The world’s biggest asset manager BlackRock told clients on Wednesday that 17% of the 2 trillion euros ($2.4 trillion) in assets it manages covered by new EU environmental, social and governance rules are classed as sustainable.
However, 70% of the funds launched or repositioned in Europe this year should meet the new threshold, it told clients in a memo seen by Reuters, part of its drive to be a regional market leader in sustainable finance.
“Our ambition is to move more money into sustainable products than any other asset manager in Europe,” Thomas Fekete, head of BlackRock Sustainable Investing for EMEA, told Reuters.
The European Union’s Sustainable Finance Disclosure Regulation (SFDR), the first part of which goes live today, aims to harmonise standards and increase transparency in the growing market for sustainable financial products.

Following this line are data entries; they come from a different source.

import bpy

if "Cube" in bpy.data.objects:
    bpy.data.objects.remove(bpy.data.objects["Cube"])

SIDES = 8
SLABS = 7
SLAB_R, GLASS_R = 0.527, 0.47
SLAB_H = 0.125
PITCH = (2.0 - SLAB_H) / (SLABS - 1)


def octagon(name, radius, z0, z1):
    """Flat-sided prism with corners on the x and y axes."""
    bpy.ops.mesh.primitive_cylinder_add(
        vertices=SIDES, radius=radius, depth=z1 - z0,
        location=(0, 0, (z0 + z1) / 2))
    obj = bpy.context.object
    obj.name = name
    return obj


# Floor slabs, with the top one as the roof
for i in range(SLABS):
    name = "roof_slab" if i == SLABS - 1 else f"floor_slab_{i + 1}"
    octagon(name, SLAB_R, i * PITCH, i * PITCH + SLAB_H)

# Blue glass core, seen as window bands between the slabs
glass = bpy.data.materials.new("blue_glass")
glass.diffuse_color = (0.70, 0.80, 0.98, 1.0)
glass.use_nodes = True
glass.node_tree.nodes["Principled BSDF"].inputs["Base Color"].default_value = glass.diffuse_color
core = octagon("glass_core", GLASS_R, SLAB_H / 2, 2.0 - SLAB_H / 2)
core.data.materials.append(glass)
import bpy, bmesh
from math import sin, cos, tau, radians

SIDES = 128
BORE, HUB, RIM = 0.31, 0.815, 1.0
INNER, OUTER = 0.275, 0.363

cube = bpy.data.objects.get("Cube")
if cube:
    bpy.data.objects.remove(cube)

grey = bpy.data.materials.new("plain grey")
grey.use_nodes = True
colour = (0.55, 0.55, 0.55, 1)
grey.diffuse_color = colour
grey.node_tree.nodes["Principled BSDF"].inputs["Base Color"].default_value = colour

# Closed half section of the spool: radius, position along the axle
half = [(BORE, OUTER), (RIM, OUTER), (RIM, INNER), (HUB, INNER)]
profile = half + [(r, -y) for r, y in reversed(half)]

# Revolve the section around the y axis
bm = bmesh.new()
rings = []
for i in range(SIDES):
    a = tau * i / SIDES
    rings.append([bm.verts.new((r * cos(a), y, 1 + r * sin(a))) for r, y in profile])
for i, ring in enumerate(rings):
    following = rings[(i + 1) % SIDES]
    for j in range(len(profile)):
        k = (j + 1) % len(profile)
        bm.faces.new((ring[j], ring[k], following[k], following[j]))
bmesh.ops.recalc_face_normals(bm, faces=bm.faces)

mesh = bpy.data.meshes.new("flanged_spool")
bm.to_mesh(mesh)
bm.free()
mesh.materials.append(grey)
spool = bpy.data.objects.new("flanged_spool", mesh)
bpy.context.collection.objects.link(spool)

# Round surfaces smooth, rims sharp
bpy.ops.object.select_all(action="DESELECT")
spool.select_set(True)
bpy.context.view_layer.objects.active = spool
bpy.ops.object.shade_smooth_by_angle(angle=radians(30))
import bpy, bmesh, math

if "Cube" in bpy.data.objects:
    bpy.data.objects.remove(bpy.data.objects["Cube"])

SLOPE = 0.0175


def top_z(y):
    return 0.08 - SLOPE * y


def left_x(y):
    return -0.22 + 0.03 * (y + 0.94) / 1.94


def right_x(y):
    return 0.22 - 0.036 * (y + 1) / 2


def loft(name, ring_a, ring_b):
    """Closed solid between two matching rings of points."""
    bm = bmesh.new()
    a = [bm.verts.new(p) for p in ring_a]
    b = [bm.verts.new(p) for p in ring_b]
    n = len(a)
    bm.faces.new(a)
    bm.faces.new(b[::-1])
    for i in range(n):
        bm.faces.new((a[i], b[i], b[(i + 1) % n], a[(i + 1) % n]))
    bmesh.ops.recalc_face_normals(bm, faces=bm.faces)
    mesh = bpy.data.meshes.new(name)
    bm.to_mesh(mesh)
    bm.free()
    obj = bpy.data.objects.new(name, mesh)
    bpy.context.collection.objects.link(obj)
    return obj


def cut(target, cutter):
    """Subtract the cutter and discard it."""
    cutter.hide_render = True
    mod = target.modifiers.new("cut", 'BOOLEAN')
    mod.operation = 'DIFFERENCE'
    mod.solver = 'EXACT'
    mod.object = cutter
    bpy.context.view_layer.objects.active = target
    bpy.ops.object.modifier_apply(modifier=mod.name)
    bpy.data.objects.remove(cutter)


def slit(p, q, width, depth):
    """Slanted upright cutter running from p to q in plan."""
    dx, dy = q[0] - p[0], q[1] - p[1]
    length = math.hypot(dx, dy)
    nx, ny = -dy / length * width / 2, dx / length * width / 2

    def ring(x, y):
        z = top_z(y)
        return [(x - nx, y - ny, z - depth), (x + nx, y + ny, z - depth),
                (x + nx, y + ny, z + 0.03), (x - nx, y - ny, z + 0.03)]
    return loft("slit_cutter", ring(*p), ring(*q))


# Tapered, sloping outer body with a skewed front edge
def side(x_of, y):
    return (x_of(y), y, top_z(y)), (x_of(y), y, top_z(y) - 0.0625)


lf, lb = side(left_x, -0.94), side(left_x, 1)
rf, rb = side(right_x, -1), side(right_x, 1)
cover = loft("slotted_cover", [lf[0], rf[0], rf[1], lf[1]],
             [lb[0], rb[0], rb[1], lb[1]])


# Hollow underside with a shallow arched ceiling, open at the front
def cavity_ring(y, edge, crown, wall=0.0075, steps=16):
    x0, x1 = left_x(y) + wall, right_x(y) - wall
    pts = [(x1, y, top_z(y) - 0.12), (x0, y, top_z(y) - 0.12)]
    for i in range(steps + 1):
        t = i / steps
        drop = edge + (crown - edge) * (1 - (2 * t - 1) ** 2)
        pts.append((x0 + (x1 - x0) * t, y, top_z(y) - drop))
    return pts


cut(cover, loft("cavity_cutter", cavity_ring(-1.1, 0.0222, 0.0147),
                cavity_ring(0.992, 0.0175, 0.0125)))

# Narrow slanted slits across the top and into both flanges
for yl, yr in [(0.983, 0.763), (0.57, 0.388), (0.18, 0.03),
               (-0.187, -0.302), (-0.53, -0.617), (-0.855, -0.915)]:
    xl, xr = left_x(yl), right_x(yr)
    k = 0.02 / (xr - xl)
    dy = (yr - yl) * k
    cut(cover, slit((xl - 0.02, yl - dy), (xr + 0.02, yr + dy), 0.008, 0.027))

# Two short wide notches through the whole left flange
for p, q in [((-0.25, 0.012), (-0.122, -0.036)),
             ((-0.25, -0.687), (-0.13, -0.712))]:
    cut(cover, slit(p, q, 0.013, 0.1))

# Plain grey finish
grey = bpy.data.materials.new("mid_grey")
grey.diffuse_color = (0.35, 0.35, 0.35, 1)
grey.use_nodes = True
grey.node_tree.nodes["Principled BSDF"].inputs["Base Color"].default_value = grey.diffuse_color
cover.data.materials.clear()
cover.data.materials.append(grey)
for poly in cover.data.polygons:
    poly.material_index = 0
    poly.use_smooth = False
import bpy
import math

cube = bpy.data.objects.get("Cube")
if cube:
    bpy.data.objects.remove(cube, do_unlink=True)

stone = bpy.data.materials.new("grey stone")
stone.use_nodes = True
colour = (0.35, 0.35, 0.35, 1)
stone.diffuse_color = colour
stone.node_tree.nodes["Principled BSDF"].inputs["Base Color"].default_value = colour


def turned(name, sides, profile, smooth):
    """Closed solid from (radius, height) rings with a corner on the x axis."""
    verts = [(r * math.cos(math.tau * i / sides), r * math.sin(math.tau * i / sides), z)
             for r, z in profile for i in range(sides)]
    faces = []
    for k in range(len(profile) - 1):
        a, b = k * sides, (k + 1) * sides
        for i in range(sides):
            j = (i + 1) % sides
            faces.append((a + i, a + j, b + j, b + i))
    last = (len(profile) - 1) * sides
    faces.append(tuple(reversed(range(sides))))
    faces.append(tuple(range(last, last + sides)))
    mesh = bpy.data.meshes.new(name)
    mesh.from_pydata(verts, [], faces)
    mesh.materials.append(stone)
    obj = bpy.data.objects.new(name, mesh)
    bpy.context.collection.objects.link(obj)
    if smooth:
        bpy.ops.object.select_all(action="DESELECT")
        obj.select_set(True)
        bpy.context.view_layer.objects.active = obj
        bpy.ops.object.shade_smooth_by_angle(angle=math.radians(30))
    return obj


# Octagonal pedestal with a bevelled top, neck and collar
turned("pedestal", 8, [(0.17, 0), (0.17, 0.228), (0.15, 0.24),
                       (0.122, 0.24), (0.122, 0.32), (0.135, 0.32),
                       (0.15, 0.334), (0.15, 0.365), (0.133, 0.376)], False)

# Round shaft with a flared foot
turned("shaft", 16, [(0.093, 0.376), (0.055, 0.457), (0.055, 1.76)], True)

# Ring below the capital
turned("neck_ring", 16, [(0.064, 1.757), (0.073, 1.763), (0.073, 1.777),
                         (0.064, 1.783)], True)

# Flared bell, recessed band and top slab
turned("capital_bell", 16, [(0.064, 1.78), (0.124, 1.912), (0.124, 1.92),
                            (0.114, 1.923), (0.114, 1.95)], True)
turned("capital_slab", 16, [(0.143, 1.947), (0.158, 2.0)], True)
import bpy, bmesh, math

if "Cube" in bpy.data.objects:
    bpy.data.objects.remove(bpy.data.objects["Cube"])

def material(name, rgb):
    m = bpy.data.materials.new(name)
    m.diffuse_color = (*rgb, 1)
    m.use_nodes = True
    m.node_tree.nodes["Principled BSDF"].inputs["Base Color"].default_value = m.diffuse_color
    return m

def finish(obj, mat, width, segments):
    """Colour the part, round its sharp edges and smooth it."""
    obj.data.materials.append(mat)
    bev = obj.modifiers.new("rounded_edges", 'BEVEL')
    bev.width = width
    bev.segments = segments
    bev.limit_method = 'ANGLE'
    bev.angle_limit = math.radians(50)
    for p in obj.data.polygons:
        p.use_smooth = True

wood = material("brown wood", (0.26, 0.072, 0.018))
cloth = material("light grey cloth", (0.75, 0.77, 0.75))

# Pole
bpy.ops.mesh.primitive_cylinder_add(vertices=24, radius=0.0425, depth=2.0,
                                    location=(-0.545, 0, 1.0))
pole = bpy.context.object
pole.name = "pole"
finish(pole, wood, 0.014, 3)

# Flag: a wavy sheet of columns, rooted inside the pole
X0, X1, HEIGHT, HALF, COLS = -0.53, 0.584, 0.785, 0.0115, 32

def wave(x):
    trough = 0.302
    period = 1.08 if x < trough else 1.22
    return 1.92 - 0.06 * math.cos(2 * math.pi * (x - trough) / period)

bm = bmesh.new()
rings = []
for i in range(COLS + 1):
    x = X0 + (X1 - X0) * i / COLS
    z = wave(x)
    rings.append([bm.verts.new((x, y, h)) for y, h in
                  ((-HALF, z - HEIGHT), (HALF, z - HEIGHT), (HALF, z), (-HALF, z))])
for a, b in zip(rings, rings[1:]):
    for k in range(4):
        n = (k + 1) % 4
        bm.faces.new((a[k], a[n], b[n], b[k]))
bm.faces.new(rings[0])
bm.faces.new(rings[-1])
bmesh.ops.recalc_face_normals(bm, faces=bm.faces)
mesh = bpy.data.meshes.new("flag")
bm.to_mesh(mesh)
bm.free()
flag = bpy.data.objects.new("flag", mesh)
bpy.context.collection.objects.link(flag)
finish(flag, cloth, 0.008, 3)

By forcing investors to be clear about how they assess environmental, social and governance (ESG) issues such as corporate carbon emissions, policymakers hope to stamp out ‘greenwashing’, where lofty sustainability claims are not backed up by action.
BlackRock, which manages around $8.7 trillion globally, said SFDR would boost demand for sustainable products in Europe, as more investors look to capture the opportunity created by the global transition to a low-carbon economy.
“We welcome SFDR as a catalyst for accelerating sustainability in Europe,” said Christian Hyldahl, BlackRock’s co-head of continental Europe.
Funds will need to be classed as either Article 9, 8 or 6 – fully focused on sustainable objectives; fully or partly focused on environmental, social or sustainability issues; or not focused on sustainability.
BlackRock said some 332 billion euros’ worth of the assets that fall under the scope of SFDR – including both retail funds and bespoke mandates for larger clients – would be classed as either article 8 or 9 on day one.
In a sign of growing client demand for sustainable finance, those funds took in 74% of actively managed flows and 38% of index-tracking flows in 2020, or nearly 70 billion euros, the memo said.
While the bulk of its assets – much of which are held via vanilla exchange-traded funds – are not classed as sustainable, BlackRock said it was reviewing its flagship European fund ranges and hoped to provide sustainable alternatives for clients.
Over time, it hoped to “provide a transition opportunity” for more than 50% of the assets currently held in the mainstream funds.